DATA RECORDS ->
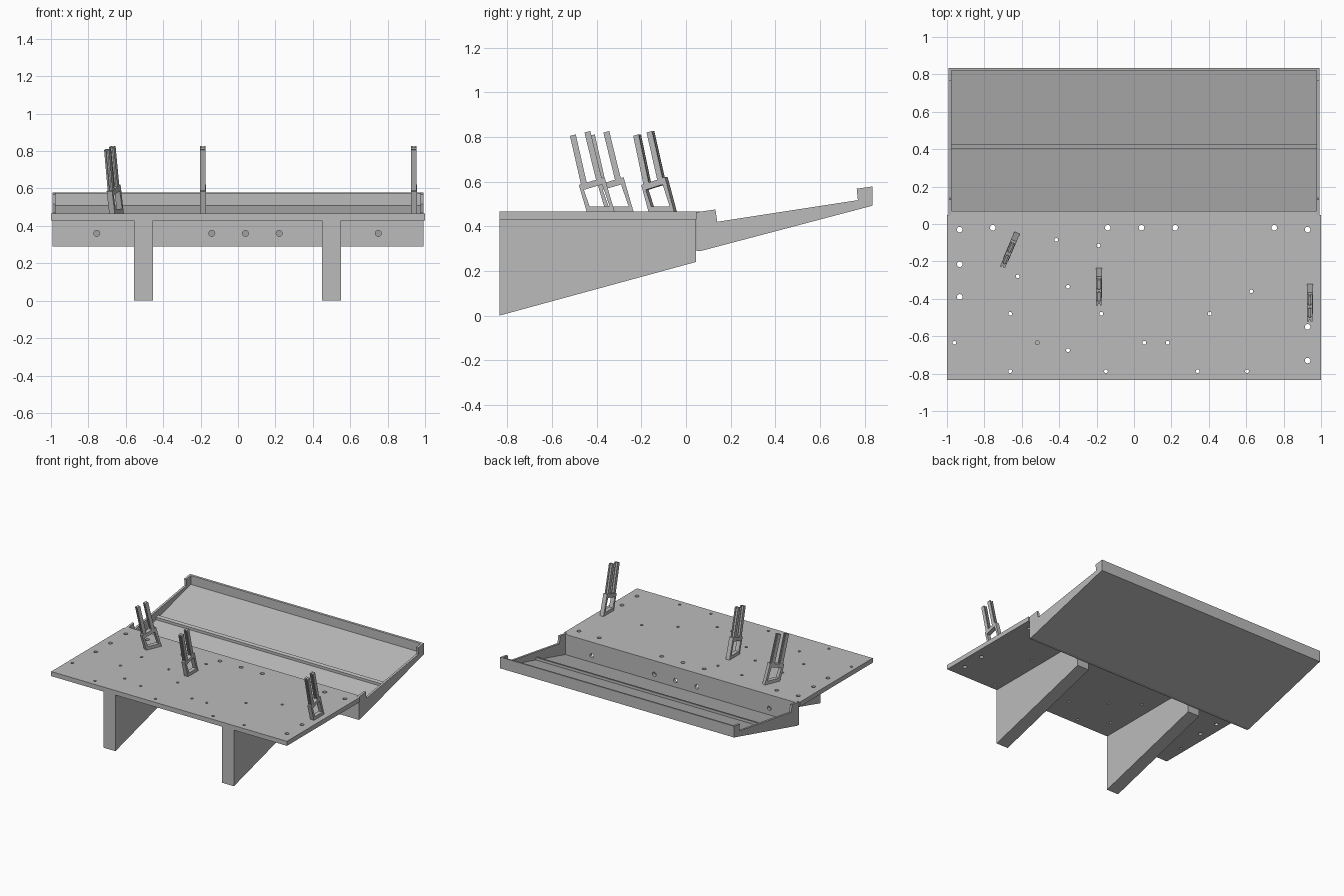
import bpy, bmesh, math
from mathutils import Matrix, Vector

cube = bpy.data.objects.get("Cube")
if cube:
    bpy.data.objects.remove(cube)

grey = bpy.data.materials.new("neutral grey")
grey.use_nodes = True
COLOUR = (0.5, 0.5, 0.5, 1)
grey.diffuse_color = COLOUR
grey.node_tree.nodes["Principled BSDF"].inputs["Base Color"].default_value = COLOUR


def add_prism(bm, profile, x0, x1):
    """Extrude a (y, z) profile along x."""
    verts = [bm.verts.new((x0, y, z)) for y, z in profile]
    face = bm.faces.new(verts)
    moved = bmesh.ops.extrude_face_region(bm, geom=[face])["geom"]
    bmesh.ops.translate(bm, vec=(x1 - x0, 0, 0),
                        verts=[g for g in moved if isinstance(g, bmesh.types.BMVert)])


def box(y0, y1, z0, z1):
    return [(y0, z0), (y1, z0), (y1, z1), (y0, z1)]


def make(name, bm):
    bmesh.ops.recalc_face_normals(bm, faces=bm.faces)
    mesh = bpy.data.meshes.new(name)
    bm.to_mesh(mesh)
    bm.free()
    obj = bpy.data.objects.new(name, mesh)
    mesh.materials.append(grey)
    bpy.context.collection.objects.link(obj)
    return obj


def prism(name, profile, x0, x1):
    bm = bmesh.new()
    add_prism(bm, profile, x0, x1)
    return make(name, bm)


def drill(obj, holes, turn=Matrix()):
    """Cut round holes given as (centre, radius)."""
    bm = bmesh.new()
    for centre, radius in holes:
        bmesh.ops.create_cone(bm, cap_ends=True, segments=20, radius1=radius, radius2=radius,
                              depth=0.1, matrix=Matrix.Translation(centre) @ turn)
    cutter = make(obj.name + "_cutter", bm)
    cutter.hide_render = True
    cutter.hide_set(True)
    cutter.display_type = 'WIRE'
    mod = obj.modifiers.new("holes", 'BOOLEAN')
    mod.operation = 'DIFFERENCE'
    mod.solver = 'EXACT'
    mod.object = cutter
    # Apply the cut and discard the helper
    bpy.context.view_layer.update()
    cut = bpy.data.meshes.new_from_object(obj.evaluated_get(bpy.context.evaluated_depsgraph_get()))
    obj.modifiers.clear()
    obj.data = cut
    bpy.data.objects.remove(cutter)


# Playing deck with large and small holes
deck = prism("deck", box(-0.835, 0.047, 0.43, 0.465), -1, 1)
edge_x = [-0.755, -0.14, 0.04, 0.22, 0.75]
large = [(x, -0.02) for x in edge_x]
large += [(-0.932, y) for y in (-0.03, -0.215, -0.39)]
large += [(0.928, y) for y in (-0.03, -0.55, -0.73)]
rows = {-0.085: [-0.415], -0.115: [-0.19], -0.28: [-0.622], -0.335: [-0.353],
        -0.36: [0.627], -0.48: [-0.662, -0.175, 0.405],
        -0.635: [-0.96, -0.517, 0.055, 0.18], -0.675: [-0.353],
        -0.787: [-0.662, -0.15, 0.34, 0.604]}
small = [(x, y) for y, xs in rows.items() for x in xs]
drill(deck, [((x, y, 0.45), 0.015) for x, y in large] + [((x, y, 0.45), 0.01) for x, y in small])

# Tapered legs
for side, x in (("right", -0.505), ("left", 0.5)):
    prism(side + "_leg", [(-0.835, 0), (0.045, 0.24), (0.045, 0.43), (-0.835, 0.43)],
          x - 0.05, x + 0.05)

# Sloping tray: front wall, floor, ridge, back wall and side cheeks
W, INNER = 0.992, 0.975
wall = prism("tray_front_wall", box(0.047, 0.07, 0.29, 0.465), -INNER, INNER)
drill(wall, [((x, 0.06, 0.36), 0.016) for x in edge_x], Matrix.Rotation(math.pi / 2, 4, 'X'))


def floor_z(y):
    return 0.29 + (y - 0.07) * 0.264


prism("tray_floor", [(0.07, 0.29), (0.82, floor_z(0.82)),
                     (0.82, floor_z(0.82) + 0.02), (0.07, 0.31)], -INNER, INNER)
prism("tray_ridge", [(0.4, floor_z(0.4) + 0.01), (0.425, floor_z(0.425) + 0.01),
                     (0.425, floor_z(0.425) + 0.04), (0.4, floor_z(0.4) + 0.04)], -INNER, INNER)
prism("tray_back_wall", [(0.82, floor_z(0.82)), (0.835, 0.492), (0.835, 0.578), (0.82, 0.576)],
      -INNER, INNER)
cheek = [(0.047, 0.29), (0.07, 0.29), (0.835, 0.492), (0.835, 0.578), (0.765, 0.568),
         (0.77, 0.517), (0.14, 0.42), (0.132, 0.475), (0.047, 0.463)]
for side, s in (("left", 1), ("right", -1)):
    prism(side + "_tray_cheek", cheek, s * INNER, s * W)


# Forked clips: slanted open frame carrying two channelled prongs
def clip(name, x, y, degrees):
    bm = bmesh.new()
    h = 0.016
    outer = [(-0.125, 0), (0, 0), (-0.045, 0.155), (-0.16, 0.12)]
    inner = [(-0.112, 0.024), (-0.022, 0.024), (-0.056, 0.122), (-0.138, 0.098)]
    for i in range(4):
        j = (i + 1) % 4
        add_prism(bm, [outer[i], outer[j], inner[j], inner[i]], -h, h)
    for foot, tip in (((-0.15, 0.12), (-0.2, 0.34)), ((-0.08, 0.13), (-0.135, 0.355))):
        f, t = Vector(foot), Vector(tip)
        for x0, x1, a, b in ((-0.014, -0.005, 0, 0.026), (0.005, 0.014, 0, 0.026),
                             (-0.005, 0.005, 0.007, 0.019)):
            step = Vector((1, 0.25))
            add_prism(bm, [f + step * a, f + step * b, t + step * b, t + step * a], x0, x1)
    obj = make(name, bm)
    obj.location = (x, y, 0.465)
    obj.rotation_euler.z = math.radians(degrees)


clip("left_clip", 0.94, -0.32, 0)
clip("middle_clip", -0.188, -0.235, 0)
clip("right_clip", -0.625, -0.047, -23)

TASK DETAILS ->
Restating the data word for word is the task, and pictures are to be omitted.

REPLY ->
import bpy, bmesh, math
from mathutils import Matrix, Vector

cube = bpy.data.objects.get("Cube")
if cube:
    bpy.data.objects.remove(cube)

grey = bpy.data.materials.new("neutral grey")
grey.use_nodes = True
COLOUR = (0.5, 0.5, 0.5, 1)
grey.diffuse_color = COLOUR
grey.node_tree.nodes["Principled BSDF"].inputs["Base Color"].default_value = COLOUR


def add_prism(bm, profile, x0, x1):
    """Extrude a (y, z) profile along x."""
    verts = [bm.verts.new((x0, y, z)) for y, z in profile]
    face = bm.faces.new(verts)
    moved = bmesh.ops.extrude_face_region(bm, geom=[face])["geom"]
    bmesh.ops.translate(bm, vec=(x1 - x0, 0, 0),
                        verts=[g for g in moved if isinstance(g, bmesh.types.BMVert)])


def box(y0, y1, z0, z1):
    return [(y0, z0), (y1, z0), (y1, z1), (y0, z1)]


def make(name, bm):
    bmesh.ops.recalc_face_normals(bm, faces=bm.faces)
    mesh = bpy.data.meshes.new(name)
    bm.to_mesh(mesh)
    bm.free()
    obj = bpy.data.objects.new(name, mesh)
    mesh.materials.append(grey)
    bpy.context.collection.objects.link(obj)
    return obj


def prism(name, profile, x0, x1):
    bm = bmesh.new()
    add_prism(bm, profile, x0, x1)
    return make(name, bm)


def drill(obj, holes, turn=Matrix()):
    """Cut round holes given as (centre, radius)."""
    bm = bmesh.new()
    for centre, radius in holes:
        bmesh.ops.create_cone(bm, cap_ends=True, segments=20, radius1=radius, radius2=radius,
                              depth=0.1, matrix=Matrix.Translation(centre) @ turn)
    cutter = make(obj.name + "_cutter", bm)
    cutter.hide_render = True
    cutter.hide_set(True)
    cutter.display_type = 'WIRE'
    mod = obj.modifiers.new("holes", 'BOOLEAN')
    mod.operation = 'DIFFERENCE'
    mod.solver = 'EXACT'
    mod.object = cutter
    # Apply the cut and discard the helper
    bpy.context.view_layer.update()
    cut = bpy.data.meshes.new_from_object(obj.evaluated_get(bpy.context.evaluated_depsgraph_get()))
    obj.modifiers.clear()
    obj.data = cut
    bpy.data.objects.remove(cutter)


# Playing deck with large and small holes
deck = prism("deck", box(-0.835, 0.047, 0.43, 0.465), -1, 1)
edge_x = [-0.755, -0.14, 0.04, 0.22, 0.75]
large = [(x, -0.02) for x in edge_x]
large += [(-0.932, y) for y in (-0.03, -0.215, -0.39)]
large += [(0.928, y) for y in (-0.03, -0.55, -0.73)]
rows = {-0.085: [-0.415], -0.115: [-0.19], -0.28: [-0.622], -0.335: [-0.353],
        -0.36: [0.627], -0.48: [-0.662, -0.175, 0.405],
        -0.635: [-0.96, -0.517, 0.055, 0.18], -0.675: [-0.353],
        -0.787: [-0.662, -0.15, 0.34, 0.604]}
small = [(x, y) for y, xs in rows.items() for x in xs]
drill(deck, [((x, y, 0.45), 0.015) for x, y in large] + [((x, y, 0.45), 0.01) for x, y in small])

# Tapered legs
for side, x in (("right", -0.505), ("left", 0.5)):
    prism(side + "_leg", [(-0.835, 0), (0.045, 0.24), (0.045, 0.43), (-0.835, 0.43)],
          x - 0.05, x + 0.05)

# Sloping tray: front wall, floor, ridge, back wall and side cheeks
W, INNER = 0.992, 0.975
wall = prism("tray_front_wall", box(0.047, 0.07, 0.29, 0.465), -INNER, INNER)
drill(wall, [((x, 0.06, 0.36), 0.016) for x in edge_x], Matrix.Rotation(math.pi / 2, 4, 'X'))


def floor_z(y):
    return 0.29 + (y - 0.07) * 0.264


prism("tray_floor", [(0.07, 0.29), (0.82, floor_z(0.82)),
                     (0.82, floor_z(0.82) + 0.02), (0.07, 0.31)], -INNER, INNER)
prism("tray_ridge", [(0.4, floor_z(0.4) + 0.01), (0.425, floor_z(0.425) + 0.01),
                     (0.425, floor_z(0.425) + 0.04), (0.4, floor_z(0.4) + 0.04)], -INNER, INNER)
prism("tray_back_wall", [(0.82, floor_z(0.82)), (0.835, 0.492), (0.835, 0.578), (0.82, 0.576)],
      -INNER, INNER)
cheek = [(0.047, 0.29), (0.07, 0.29), (0.835, 0.492), (0.835, 0.578), (0.765, 0.568),
         (0.77, 0.517), (0.14, 0.42), (0.132, 0.475), (0.047, 0.463)]
for side, s in (("left", 1), ("right", -1)):
    prism(side + "_tray_cheek", cheek, s * INNER, s * W)


# Forked clips: slanted open frame carrying two channelled prongs
def clip(name, x, y, degrees):
    bm = bmesh.new()
    h = 0.016
    outer = [(-0.125, 0), (0, 0), (-0.045, 0.155), (-0.16, 0.12)]
    inner = [(-0.112, 0.024), (-0.022, 0.024), (-0.056, 0.122), (-0.138, 0.098)]
    for i in range(4):
        j = (i + 1) % 4
        add_prism(bm, [outer[i], outer[j], inner[j], inner[i]], -h, h)
    for foot, tip in (((-0.15, 0.12), (-0.2, 0.34)), ((-0.08, 0.13), (-0.135, 0.355))):
        f, t = Vector(foot), Vector(tip)
        for x0, x1, a, b in ((-0.014, -0.005, 0, 0.026), (0.005, 0.014, 0, 0.026),
                             (-0.005, 0.005, 0.007, 0.019)):
            step = Vector((1, 0.25))
            add_prism(bm, [f + step * a, f + step * b, t + step * b, t + step * a], x0, x1)
    obj = make(name, bm)
    obj.location = (x, y, 0.465)
    obj.rotation_euler.z = math.radians(degrees)


clip("left_clip", 0.94, -0.32, 0)
clip("middle_clip", -0.188, -0.235, 0)
clip("right_clip", -0.625, -0.047, -23)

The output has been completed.